(Data records)
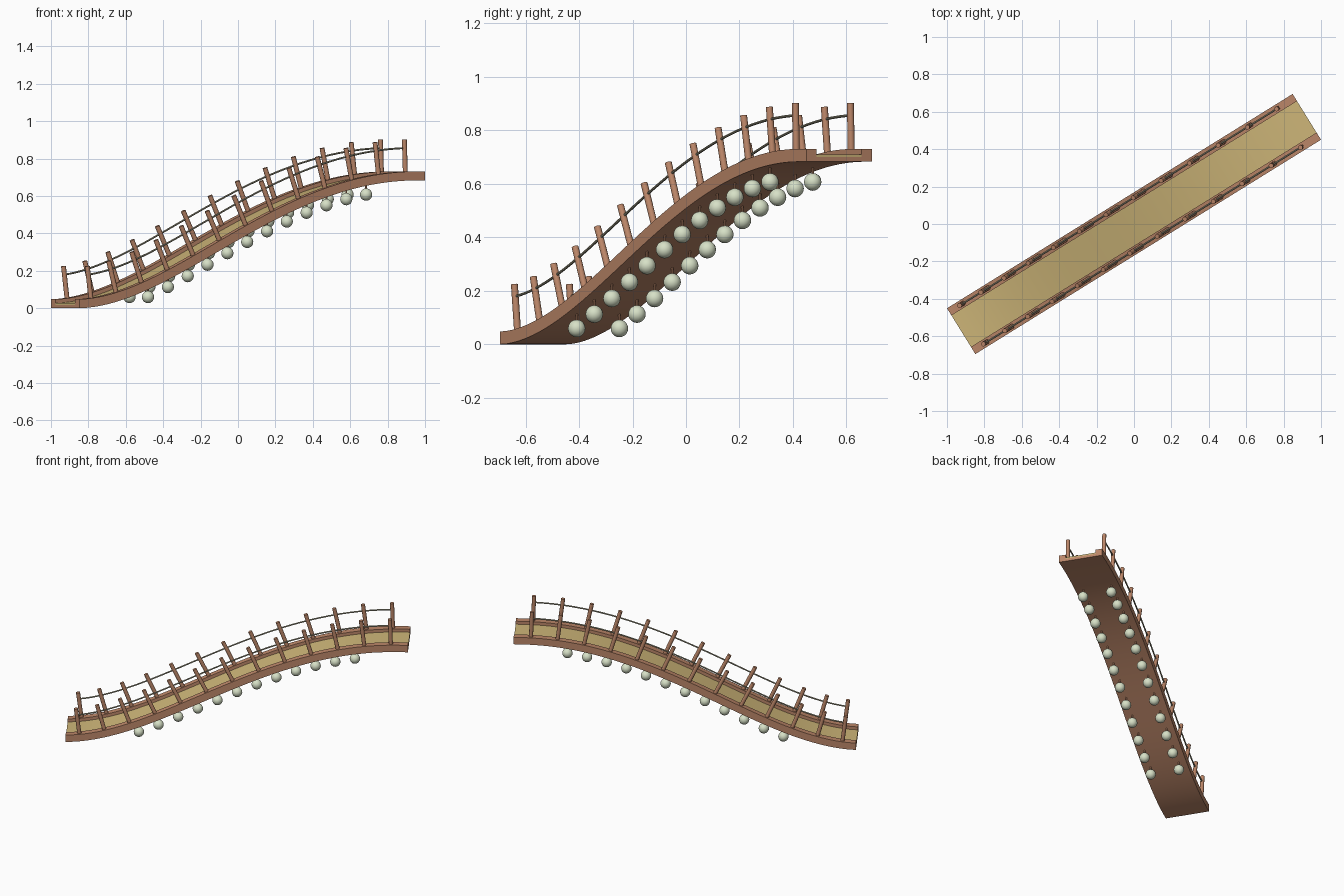
import bpy, bmesh, math
from mathutils import Vector, Matrix

if "Cube" in bpy.data.objects:
    bpy.data.objects.remove(bpy.data.objects["Cube"])

LENGTH, WIDTH, RISE = 2.174, 0.288, 0.683
YAW = Matrix.Rotation(math.radians(31.8), 4, 'Z')
KERB_TOP = 0.048


def material(name, rgb):
    m = bpy.data.materials.new(name)
    m.diffuse_color = (*rgb, 1)
    m.use_nodes = True
    m.node_tree.nodes["Principled BSDF"].inputs["Base Color"].default_value = m.diffuse_color
    return m


WOOD = material("red_wood", (0.50, 0.24, 0.14))
GOLD = material("gold_planks", (0.62, 0.47, 0.19))
ROPE = material("rope_fibre", (0.36, 0.34, 0.24))
SAGE = material("sage_globe", (0.68, 0.75, 0.57))


def height(s):
    # S-shaped climb with a slight upward arch
    u = min(max(s / LENGTH + 0.5, 0), 1)
    return RISE * (3 * u * u - 2 * u ** 3) + 0.065 * max(math.sin(math.pi * u), 0) ** 1.5


def frame(s):
    # tangent angle of the bridge at distance s
    return math.atan((height(s + 0.005) - height(s - 0.005)) / 0.01)


def point(s, t, n):
    # s along, t across, n along the surface normal
    a = frame(s)
    return Vector((s - n * math.sin(a), t, height(s) + n * math.cos(a)))


def finish(name, bm, mat, angle=35):
    bmesh.ops.recalc_face_normals(bm, faces=bm.faces)
    bm.transform(YAW)
    me = bpy.data.meshes.new(name)
    bm.to_mesh(me)
    bm.free()
    me.materials.append(mat)
    ob = bpy.data.objects.new(name, me)
    bpy.context.collection.objects.link(ob)
    bpy.ops.object.select_all(action='DESELECT')
    ob.select_set(True)
    bpy.context.view_layer.objects.active = ob
    bpy.ops.object.shade_smooth_by_angle(angle=math.radians(angle))
    return ob


def sweep(name, section, s0, s1, steps, mat):
    # sweep a closed (t, n) section along the bridge curve
    bm = bmesh.new()
    rings = []
    for i in range(steps + 1):
        s = s0 + (s1 - s0) * i / steps
        rings.append([bm.verts.new(point(s, t, n)) for t, n in section])
    k = len(section)
    for a, b in zip(rings, rings[1:]):
        for j in range(k):
            bm.faces.new((a[j], a[(j + 1) % k], b[(j + 1) % k], b[j]))
    bm.faces.new(rings[0])
    bm.faces.new(rings[-1])
    return finish(name, bm, mat)


def rect(t0, t1, n0, n1):
    return [(t0, n0), (t1, n0), (t1, n1), (t0, n1)]


def rod(bm, a, b, r, sides):
    d = b - a
    m = Matrix.Translation((a + b) / 2) @ d.to_track_quat('Z', 'Y').to_matrix().to_4x4()
    bmesh.ops.create_cone(bm, cap_ends=True, segments=sides, radius1=r, radius2=r,
                          depth=d.length, matrix=m)


E = LENGTH / 2
H = WIDTH / 2
K = H - 0.045

# walkway: lower slab and gold deck
sweep("lower_slab", rect(-K, K, 0, 0.018), -E, E, 48, WOOD)
sweep("deck", rect(-K, K, 0.018, 0.027), -E, E, 48, GOLD)

for side, label in ((-1, "front"), (1, "back")):
    # raised kerb beam
    sweep(label + "_kerb", rect(side * K, side * H, 0, KERB_TOP), -E, E, 48, WOOD)

    # handrail posts, square to the slope
    bm = bmesh.new()
    t = side * 0.121
    for i in range(13):
        s = -0.995 + i * 0.1645
        rod(bm, point(s, t, 0.02), point(s, t, KERB_TOP + 0.172), 0.013, 12)
    finish(label + "_posts", bm, WOOD)

    # rope handrail
    circle = [(t + 0.005 * math.cos(j * math.pi / 4),
               KERB_TOP + 0.126 + 0.005 * math.sin(j * math.pi / 4)) for j in range(8)]
    sweep(label + "_rope", circle, -0.995, 0.979, 48, ROPE).data.shade_smooth()

    # globes hanging under the walkway, with short hangers
    globes, hangers = bmesh.new(), bmesh.new()
    for i in range(12):
        s = -0.624 + i * 0.1247
        top = Vector((s, side * 0.094, height(s) + 0.008))
        centre = top - Vector((0, 0, 0.060))
        bmesh.ops.create_uvsphere(globes, u_segments=16, v_segments=10, radius=0.033,
                                  matrix=Matrix.Translation(centre))
        rod(hangers, centre, top, 0.005, 8)
    finish(label + "_globes", globes, SAGE, 60)
    finish(label + "_hangers", hangers, WOOD)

Exercise directions:
Track down all lines above with the string "bmesh" and copy them.

Result of this exercise:
import bpy, bmesh, math
    bmesh.ops.recalc_face_normals(bm, faces=bm.faces)
    bm = bmesh.new()
    bmesh.ops.create_cone(bm, cap_ends=True, segments=sides, radius1=r, radius2=r,
    bm = bmesh.new()
    globes, hangers = bmesh.new(), bmesh.new()
        bmesh.ops.create_uvsphere(globes, u_segments=16, v_segments=10, radius=0.033,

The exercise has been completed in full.